> Your task
Your copy of the entries must be exact, and it must not include the pictures.

> Input for this task
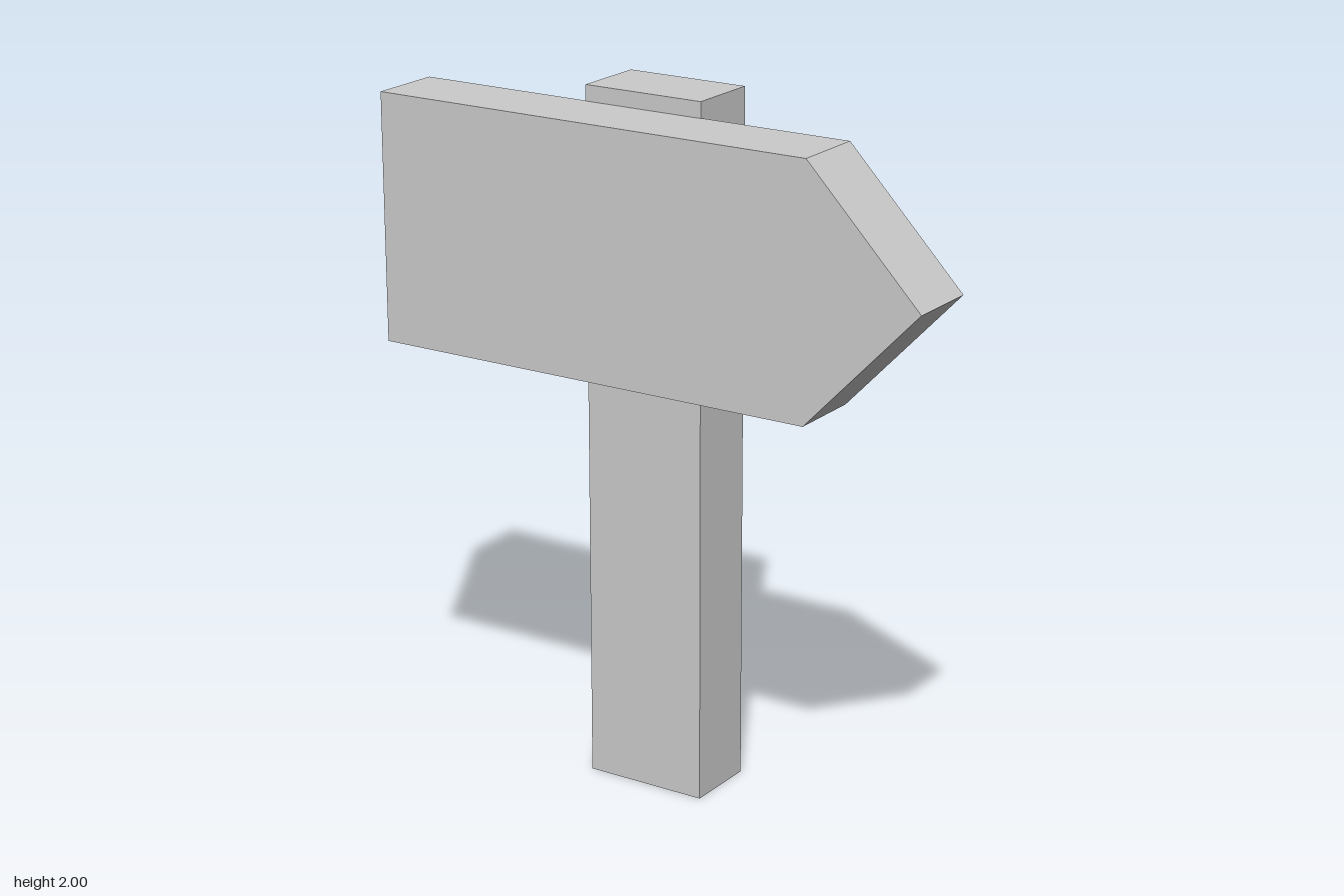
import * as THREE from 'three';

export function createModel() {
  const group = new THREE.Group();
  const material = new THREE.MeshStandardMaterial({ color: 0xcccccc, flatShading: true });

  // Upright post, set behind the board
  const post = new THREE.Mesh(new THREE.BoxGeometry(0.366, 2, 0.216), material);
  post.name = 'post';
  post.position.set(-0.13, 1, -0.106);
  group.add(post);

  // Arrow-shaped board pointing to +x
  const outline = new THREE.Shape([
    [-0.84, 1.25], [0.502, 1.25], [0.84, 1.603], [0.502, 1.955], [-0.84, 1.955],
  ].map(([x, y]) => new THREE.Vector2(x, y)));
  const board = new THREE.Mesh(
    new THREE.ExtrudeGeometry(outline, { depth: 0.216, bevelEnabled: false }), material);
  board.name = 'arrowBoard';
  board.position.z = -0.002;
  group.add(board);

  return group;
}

> Solution for this task
import * as THREE from 'three';

export function createModel() {
  const group = new THREE.Group();
  const material = new THREE.MeshStandardMaterial({ color: 0xcccccc, flatShading: true });

  // Upright post, set behind the board
  const post = new THREE.Mesh(new THREE.BoxGeometry(0.366, 2, 0.216), material);
  post.name = 'post';
  post.position.set(-0.13, 1, -0.106);
  group.add(post);

  // Arrow-shaped board pointing to +x
  const outline = new THREE.Shape([
    [-0.84, 1.25], [0.502, 1.25], [0.84, 1.603], [0.502, 1.955], [-0.84, 1.955],
  ].map(([x, y]) => new THREE.Vector2(x, y)));
  const board = new THREE.Mesh(
    new THREE.ExtrudeGeometry(outline, { depth: 0.216, bevelEnabled: false }), material);
  board.name = 'arrowBoard';
  board.position.z = -0.002;
  group.add(board);

  return group;
}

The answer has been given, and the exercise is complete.